Write out every line below again exactly as it stands, skipping each image.

++++

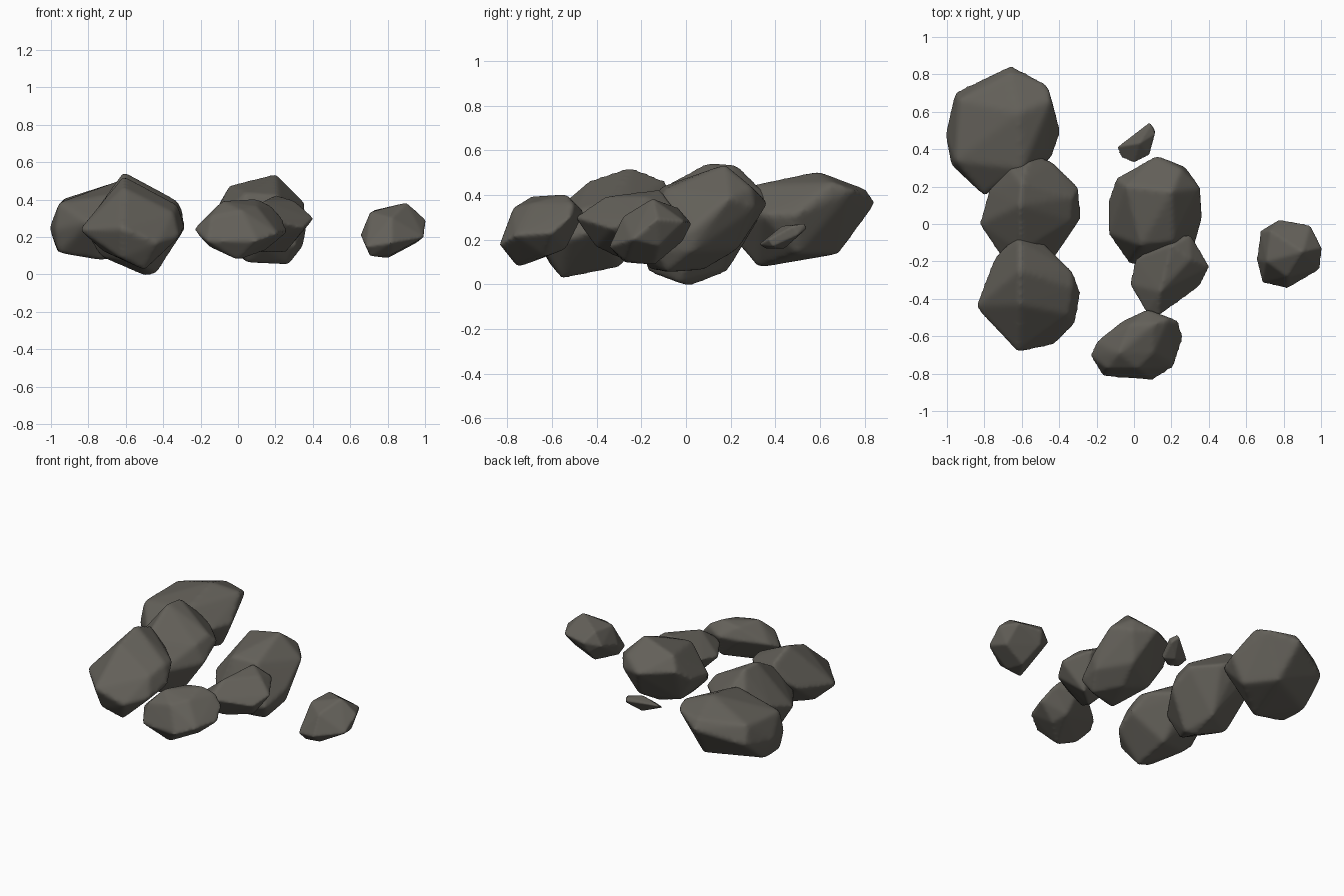
import bpy
import bmesh
from mathutils import Vector

default_cube = bpy.data.objects.get("Cube")
if default_cube:
    bpy.data.objects.remove(default_cube, do_unlink=True)

# Single stone colour
stone = bpy.data.materials.new("warm grey stone")
stone.use_nodes = True
stone_colour = (0.125, 0.117, 0.1, 1)
stone.diffuse_color = stone_colour
shader = stone.node_tree.nodes["Principled BSDF"]
shader.inputs["Base Color"].default_value = stone_colour
shader.inputs["Roughness"].default_value = 0.9

WEAR_ALLOWANCE = 1.03  # corners start slightly proud, then wear back


def chiselled_block(name, points):
    """Wrap the corner points in a tight convex block."""
    block = bmesh.new()
    for point in points:
        block.verts.new(point)
    hull = bmesh.ops.convex_hull(block, input=block.verts)
    spare = [g for g in hull["geom_interior"] if isinstance(g, bmesh.types.BMVert)]
    bmesh.ops.delete(block, geom=spare, context="VERTS")
    bmesh.ops.recalc_face_normals(block, faces=block.faces)
    mesh = bpy.data.meshes.new(name)
    block.to_mesh(mesh)
    block.free()
    mesh.materials.append(stone)
    rock = bpy.data.objects.new(name, mesh)
    bpy.context.collection.objects.link(rock)
    return rock


def weather(rock):
    """Wear down the sharp corners, leaving broad flat facets."""
    bpy.context.view_layer.update()
    remesh = rock.modifiers.new("even_surface", "REMESH")
    remesh.mode = "VOXEL"
    remesh.voxel_size = max(rock.dimensions) * 0.025
    remesh.use_smooth_shade = True
    smooth = rock.modifiers.new("worn_edges", "SMOOTH")
    smooth.factor = 0.5
    smooth.iterations = 5


def boulder(name, outline, crown, base):
    """Build a rock from its widest outline, its crown and its base (in hundredths)."""
    points = [Vector(p) / 100 for p in outline + crown + base]
    centre = sum(points, Vector()) / len(points)
    proud = [centre + (p - centre) * WEAR_ALLOWANCE for p in points]
    weather(chiselled_block(name, proud))


# Three large boulders in a row on the right
boulder("back_right_boulder",
        outline=[(-66, 84, 36), (-47, 74, 42), (-40, 49, 31), (-45, 35, 31),
                 (-80, 16, 28), (-97, 32, 24), (-100, 48, 25), (-95, 70, 28)],
        crown=[(-62, 59, 50), (-93, 66, 40), (-60, 30, 44), (-95, 34, 38),
               (-66, 80, 42), (-45, 66, 45)],
        base=[(-72, 33, 8), (-96, 52, 13), (-62, 68, 14), (-48, 50, 14), (-95, 34, 12)])

boulder("middle_right_boulder",
        outline=[(-55, 37, 38), (-44, 33, 34), (-30, 19, 33), (-29, 3, 24),
                 (-46, -22, 22), (-70, -18, 25), (-82, 0, 25), (-77, 18, 30), (-69, 33, 36)],
        crown=[(-61, 10, 54), (-60, 22, 53), (-60, -14, 41), (-33, 14, 39), (-34, 2, 36)],
        base=[(-50, 2, 0), (-44, -2, 1), (-50, 18, 6), (-52, -16, 6), (-73, 2, 10)])

boulder("front_right_boulder",
        outline=[(-62, -6, 38), (-50, -9, 34), (-33, -26, 35), (-29, -37, 25),
                 (-32, -53, 20), (-43, -64, 17), (-62, -68, 25), (-84, -44, 24), (-74, -18, 28)],
        crown=[(-61, -25, 52), (-61, -43, 46), (-61, -10, 46), (-33, -34, 37), (-35, -48, 33)],
        base=[(-50, -55, 3), (-50, -30, 8), (-62, -60, 9), (-72, -38, 13)])

# Central cluster
boulder("centre_boulder",
        outline=[(12, 36, 36), (27, 30, 34), (35, 19, 38), (36, 4, 25), (31, -14, 16),
                 (13, -21, 15), (-2, -21, 15), (-13, -5, 27), (-13, 13, 30), (-9, 24, 38)],
        crown=[(20, 17, 53), (-4, 20, 47), (4, -11, 43), (25, 29, 43), (21, -9, 42)],
        base=[(27, -8, 6), (5, -15, 7), (16, 8, 7), (20, 23, 16), (-3, 10, 13), (34, 3, 15)])

boulder("leaning_boulder",
        outline=[(30, -6, 34), (40, -23, 30), (35, -33, 25), (13, -49, 30),
                 (7, -47, 28), (-2, -32, 26), (1, -19, 28), (16, -9, 34)],
        crown=[(20, -12, 42), (14, -36, 39), (30, -19, 39)],
        base=[(12, -30, 12), (25, -19, 12), (9, -40, 17)])

boulder("front_boulder",
        outline=[(7, -46, 32), (23, -52, 30), (26, -60, 23), (21, -76, 22),
                 (10, -83, 18), (-16, -81, 18), (-23, -70, 24), (-20, -63, 27), (-6, -52, 30)],
        crown=[(10, -54, 40), (-8, -69, 39), (10, -69, 36), (-2, -54, 38),
               (2, -77, 34), (18, -51, 36), (-14, -77, 31)],
        base=[(0, -75, 8), (14, -63, 13), (10, -54, 16), (-15, -74, 15)])

# Outlying stones
boulder("outlying_boulder",
        outline=[(78, 2, 27), (94, -1, 28), (100, -13, 29), (99, -24, 20),
                 (82, -34, 17), (69, -31, 15), (66, -19, 21), (68, -4, 25)],
        crown=[(90, -15, 38), (73, -4, 34), (71, -20, 33), (82, -28, 30)],
        base=[(80, -14, 9), (71, -27, 10), (82, -27, 11), (95, -12, 17), (76, -2, 19)])

boulder("small_back_stone",
        outline=[(-9, 41, 21), (8, 54, 25), (11, 50, 22), (8, 37, 20), (0, 33, 18), (-7, 36, 18)],
        crown=[(9, 53, 27), (3, 43, 26), (11, 48, 26), (-5, 43, 22)],
        base=[(3, 44, 16), (0, 36, 16), (8, 39, 17)])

++++

▶ _EXERCISE ANSWER_:
import bpy
import bmesh
from mathutils import Vector

default_cube = bpy.data.objects.get("Cube")
if default_cube:
    bpy.data.objects.remove(default_cube, do_unlink=True)

# Single stone colour
stone = bpy.data.materials.new("warm grey stone")
stone.use_nodes = True
stone_colour = (0.125, 0.117, 0.1, 1)
stone.diffuse_color = stone_colour
shader = stone.node_tree.nodes["Principled BSDF"]
shader.inputs["Base Color"].default_value = stone_colour
shader.inputs["Roughness"].default_value = 0.9

WEAR_ALLOWANCE = 1.03  # corners start slightly proud, then wear back


def chiselled_block(name, points):
    """Wrap the corner points in a tight convex block."""
    block = bmesh.new()
    for point in points:
        block.verts.new(point)
    hull = bmesh.ops.convex_hull(block, input=block.verts)
    spare = [g for g in hull["geom_interior"] if isinstance(g, bmesh.types.BMVert)]
    bmesh.ops.delete(block, geom=spare, context="VERTS")
    bmesh.ops.recalc_face_normals(block, faces=block.faces)
    mesh = bpy.data.meshes.new(name)
    block.to_mesh(mesh)
    block.free()
    mesh.materials.append(stone)
    rock = bpy.data.objects.new(name, mesh)
    bpy.context.collection.objects.link(rock)
    return rock


def weather(rock):
    """Wear down the sharp corners, leaving broad flat facets."""
    bpy.context.view_layer.update()
    remesh = rock.modifiers.new("even_surface", "REMESH")
    remesh.mode = "VOXEL"
    remesh.voxel_size = max(rock.dimensions) * 0.025
    remesh.use_smooth_shade = True
    smooth = rock.modifiers.new("worn_edges", "SMOOTH")
    smooth.factor = 0.5
    smooth.iterations = 5


def boulder(name, outline, crown, base):
    """Build a rock from its widest outline, its crown and its base (in hundredths)."""
    points = [Vector(p) / 100 for p in outline + crown + base]
    centre = sum(points, Vector()) / len(points)
    proud = [centre + (p - centre) * WEAR_ALLOWANCE for p in points]
    weather(chiselled_block(name, proud))


# Three large boulders in a row on the right
boulder("back_right_boulder",
        outline=[(-66, 84, 36), (-47, 74, 42), (-40, 49, 31), (-45, 35, 31),
                 (-80, 16, 28), (-97, 32, 24), (-100, 48, 25), (-95, 70, 28)],
        crown=[(-62, 59, 50), (-93, 66, 40), (-60, 30, 44), (-95, 34, 38),
               (-66, 80, 42), (-45, 66, 45)],
        base=[(-72, 33, 8), (-96, 52, 13), (-62, 68, 14), (-48, 50, 14), (-95, 34, 12)])

boulder("middle_right_boulder",
        outline=[(-55, 37, 38), (-44, 33, 34), (-30, 19, 33), (-29, 3, 24),
                 (-46, -22, 22), (-70, -18, 25), (-82, 0, 25), (-77, 18, 30), (-69, 33, 36)],
        crown=[(-61, 10, 54), (-60, 22, 53), (-60, -14, 41), (-33, 14, 39), (-34, 2, 36)],
        base=[(-50, 2, 0), (-44, -2, 1), (-50, 18, 6), (-52, -16, 6), (-73, 2, 10)])

boulder("front_right_boulder",
        outline=[(-62, -6, 38), (-50, -9, 34), (-33, -26, 35), (-29, -37, 25),
                 (-32, -53, 20), (-43, -64, 17), (-62, -68, 25), (-84, -44, 24), (-74, -18, 28)],
        crown=[(-61, -25, 52), (-61, -43, 46), (-61, -10, 46), (-33, -34, 37), (-35, -48, 33)],
        base=[(-50, -55, 3), (-50, -30, 8), (-62, -60, 9), (-72, -38, 13)])

# Central cluster
boulder("centre_boulder",
        outline=[(12, 36, 36), (27, 30, 34), (35, 19, 38), (36, 4, 25), (31, -14, 16),
                 (13, -21, 15), (-2, -21, 15), (-13, -5, 27), (-13, 13, 30), (-9, 24, 38)],
        crown=[(20, 17, 53), (-4, 20, 47), (4, -11, 43), (25, 29, 43), (21, -9, 42)],
        base=[(27, -8, 6), (5, -15, 7), (16, 8, 7), (20, 23, 16), (-3, 10, 13), (34, 3, 15)])

boulder("leaning_boulder",
        outline=[(30, -6, 34), (40, -23, 30), (35, -33, 25), (13, -49, 30),
                 (7, -47, 28), (-2, -32, 26), (1, -19, 28), (16, -9, 34)],
        crown=[(20, -12, 42), (14, -36, 39), (30, -19, 39)],
        base=[(12, -30, 12), (25, -19, 12), (9, -40, 17)])

boulder("front_boulder",
        outline=[(7, -46, 32), (23, -52, 30), (26, -60, 23), (21, -76, 22),
                 (10, -83, 18), (-16, -81, 18), (-23, -70, 24), (-20, -63, 27), (-6, -52, 30)],
        crown=[(10, -54, 40), (-8, -69, 39), (10, -69, 36), (-2, -54, 38),
               (2, -77, 34), (18, -51, 36), (-14, -77, 31)],
        base=[(0, -75, 8), (14, -63, 13), (10, -54, 16), (-15, -74, 15)])

# Outlying stones
boulder("outlying_boulder",
        outline=[(78, 2, 27), (94, -1, 28), (100, -13, 29), (99, -24, 20),
                 (82, -34, 17), (69, -31, 15), (66, -19, 21), (68, -4, 25)],
        crown=[(90, -15, 38), (73, -4, 34), (71, -20, 33), (82, -28, 30)],
        base=[(80, -14, 9), (71, -27, 10), (82, -27, 11), (95, -12, 17), (76, -2, 19)])

boulder("small_back_stone",
        outline=[(-9, 41, 21), (8, 54, 25), (11, 50, 22), (8, 37, 20), (0, 33, 18), (-7, 36, 18)],
        crown=[(9, 53, 27), (3, 43, 26), (11, 48, 26), (-5, 43, 22)],
        base=[(3, 44, 16), (0, 36, 16), (8, 39, 17)])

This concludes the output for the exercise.